# Task prompt
After finding the line with "(.13, .385), (.04, .385)], .2, .355)" in the data below, set down exactly each line through the one with "(CX, .298, .204), .044, 16))", inclusive, and stop there.

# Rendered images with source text

►

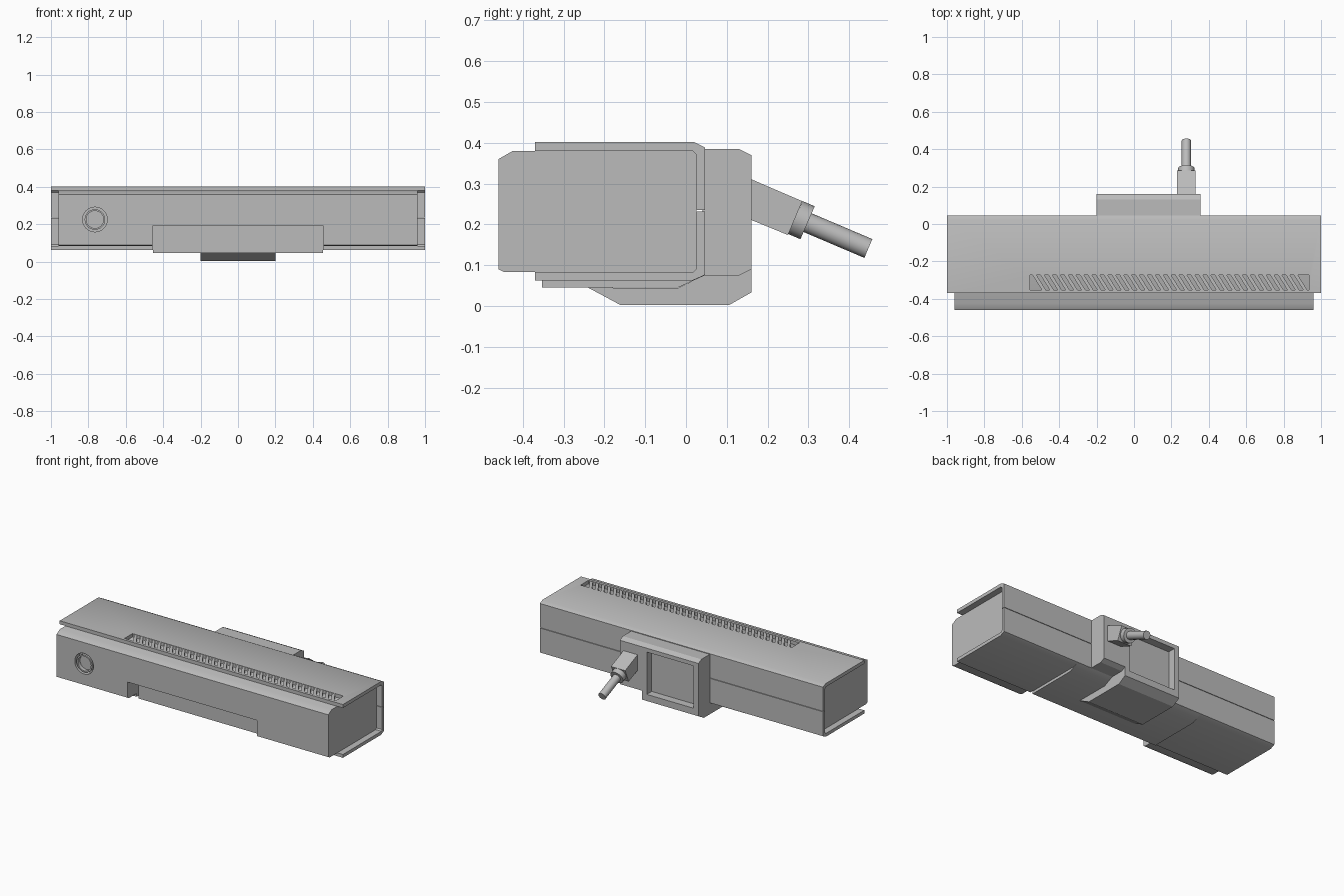
import bpy, bmesh, math
from mathutils import Vector, Matrix

cube = bpy.data.objects.get("Cube")
if cube:
    bpy.data.objects.remove(cube, do_unlink=True)

grey = bpy.data.materials.new("plain grey")
grey.use_nodes = True
GREY = (0.5, 0.5, 0.5, 1)
grey.diffuse_color = GREY
grey.node_tree.nodes["Principled BSDF"].inputs["Base Color"].default_value = GREY


def finish(name, bm):
    bmesh.ops.recalc_face_normals(bm, faces=bm.faces)
    mesh = bpy.data.meshes.new(name)
    bm.to_mesh(mesh)
    bm.free()
    mesh.materials.append(grey)
    ob = bpy.data.objects.new(name, mesh)
    bpy.context.collection.objects.link(ob)
    return ob


def add_prism(bm, points, offset):
    face = bm.faces.new([bm.verts.new(p) for p in points])
    new = bmesh.ops.extrude_face_region(bm, geom=[face])["geom"]
    verts = [g for g in new if isinstance(g, bmesh.types.BMVert)]
    bmesh.ops.translate(bm, verts=verts, vec=offset)


def prism(name, profile, x0, x1):
    """Extrude a (y, z) profile along x."""
    bm = bmesh.new()
    add_prism(bm, [(x0, y, z) for y, z in profile], (x1 - x0, 0, 0))
    return finish(name, bm)


def box(name, x0, x1, y0, y1, z0, z1):
    return prism(name, [(y0, z0), (y1, z0), (y1, z1), (y0, z1)], x0, x1)


def rod(name, start, end, radius, sides=20):
    start, end = Vector(start), Vector(end)
    axis = end - start
    bm = bmesh.new()
    turn = axis.to_track_quat('Z', 'Y').to_matrix().to_4x4()
    bmesh.ops.create_cone(bm, cap_ends=True, segments=sides, radius1=radius,
                          radius2=radius, depth=axis.length,
                          matrix=Matrix.Translation((start + end) / 2) @ turn)
    return finish(name, bm)


def activate(ob):
    bpy.ops.object.select_all(action='DESELECT')
    ob.select_set(True)
    bpy.context.view_layer.objects.active = ob


def cut(ob, cutter):
    mod = ob.modifiers.new("cut", 'BOOLEAN')
    mod.operation = 'DIFFERENCE'
    mod.solver = 'EXACT'
    mod.object = cutter
    activate(ob)
    bpy.ops.object.modifier_apply(modifier=mod.name)
    bpy.data.objects.remove(cutter, do_unlink=True)


def smooth(ob):
    activate(ob)
    bpy.ops.object.shade_smooth_by_angle(angle=math.radians(32))


# Inner body with chamfered front edges and a notch under the front
body = prism("inner_body", [(-.46, .09), (-.445, .083), (.018, .083), (.026, .091),
                            (.026, .37), (.016, .38), (-.425, .38), (-.46, .36)], -.96, .96)
cut(body, box("notch_cutter", -.457, .457, -.6, -.35, 0, .19))

# Lens: round recess with a raised barrel inside
LX, LZ = -.765, .225
cut(body, rod("lens_cutter", (LX, -.5, LZ), (LX, -.42, LZ), .066, 32))
barrel = rod("lens_barrel", (LX, -.458, LZ), (LX, -.40, LZ), .055, 32)
cut(barrel, rod("barrel_cutter", (LX, -.5, LZ), (LX, -.435, LZ), .046, 32))
smooth(body)
smooth(barrel)

# Outer shell in two halves, open at the front and the ends
upper = prism("upper_shell", [(-.37, .38), (-.37, .402), (.02, .402), (.046, .389),
                              (.046, .235), (.026, .235), (.026, .37), (.016, .38)], -1, 1)
lower = prism("lower_shell", [(-.37, .083), (-.37, .062), (.015, .062), (.046, .076),
                              (.046, .232), (.026, .232), (.026, .091), (.018, .083)], -1, 1)
V0, V1, VF, VB = -.555, .935, -.352, -.272
cut(upper, box("vent_cutter", V0, V1, VF, VB, .375, .45))
cut(lower, box("shell_notch_cutter", -.457, .457, -.6, -.35, 0, .1))

# Slanted vent ribs
bm = bmesh.new()
COUNT, LEAN = 34, .05
step = (V1 - V0 - LEAN) / COUNT
for i in range(COUNT):
    x = V0 + i * step + .012
    w = step * .5
    add_prism(bm, [(x, VB, .379), (x + w, VB, .379),
                   (x + w + LEAN, VF, .379), (x + LEAN, VF, .379)], (0, 0, .021))
finish("vent_ribs", bm)

# Base plate filling the notch
base = prism("base_plate", [(-.353, .045), (-.02, .045), (.046, .075), (.02, .1),
                            (-.32, .1), (-.32, .19), (-.353, .19)], -.455, .455)
for part in (upper, lower, base):
    smooth(part)

# Mount: foot and back block with a square recess
mount = prism("mount", [(-.24, .045), (-.16, .002), (.105, .002), (.16, .033), (.16, .37),
                        (.13, .385), (.04, .385), (.04, .073), (-.02, .044)], -.2, .2)
cut(mount, box("recess_cutter", -.165, .165, .11, .3, .075, .345))

# Cable housing beside the mount
prism("cable_housing", [(.04, .075), (.13, .075), (.16, .09), (.16, .37),
                        (.13, .385), (.04, .385)], .2, .355)

# Strain relief, collar and cable stub
prism("strain_relief", [(.15, .315), (.285, .257), (.25, .174), (.15, .215)], .23, .33)
CX = .28
smooth(rod("cable_collar", (CX, .268, .217), (CX, .298, .204), .044, 16))
smooth(rod("cable", (CX, .28, .212), (CX, .447, .141), .025, 16))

◄

# Output
                        (.13, .385), (.04, .385)], .2, .355)

# Strain relief, collar and cable stub
prism("strain_relief", [(.15, .315), (.285, .257), (.25, .174), (.15, .215)], .23, .33)
CX = .28
smooth(rod("cable_collar", (CX, .268, .217), (CX, .298, .204), .044, 16))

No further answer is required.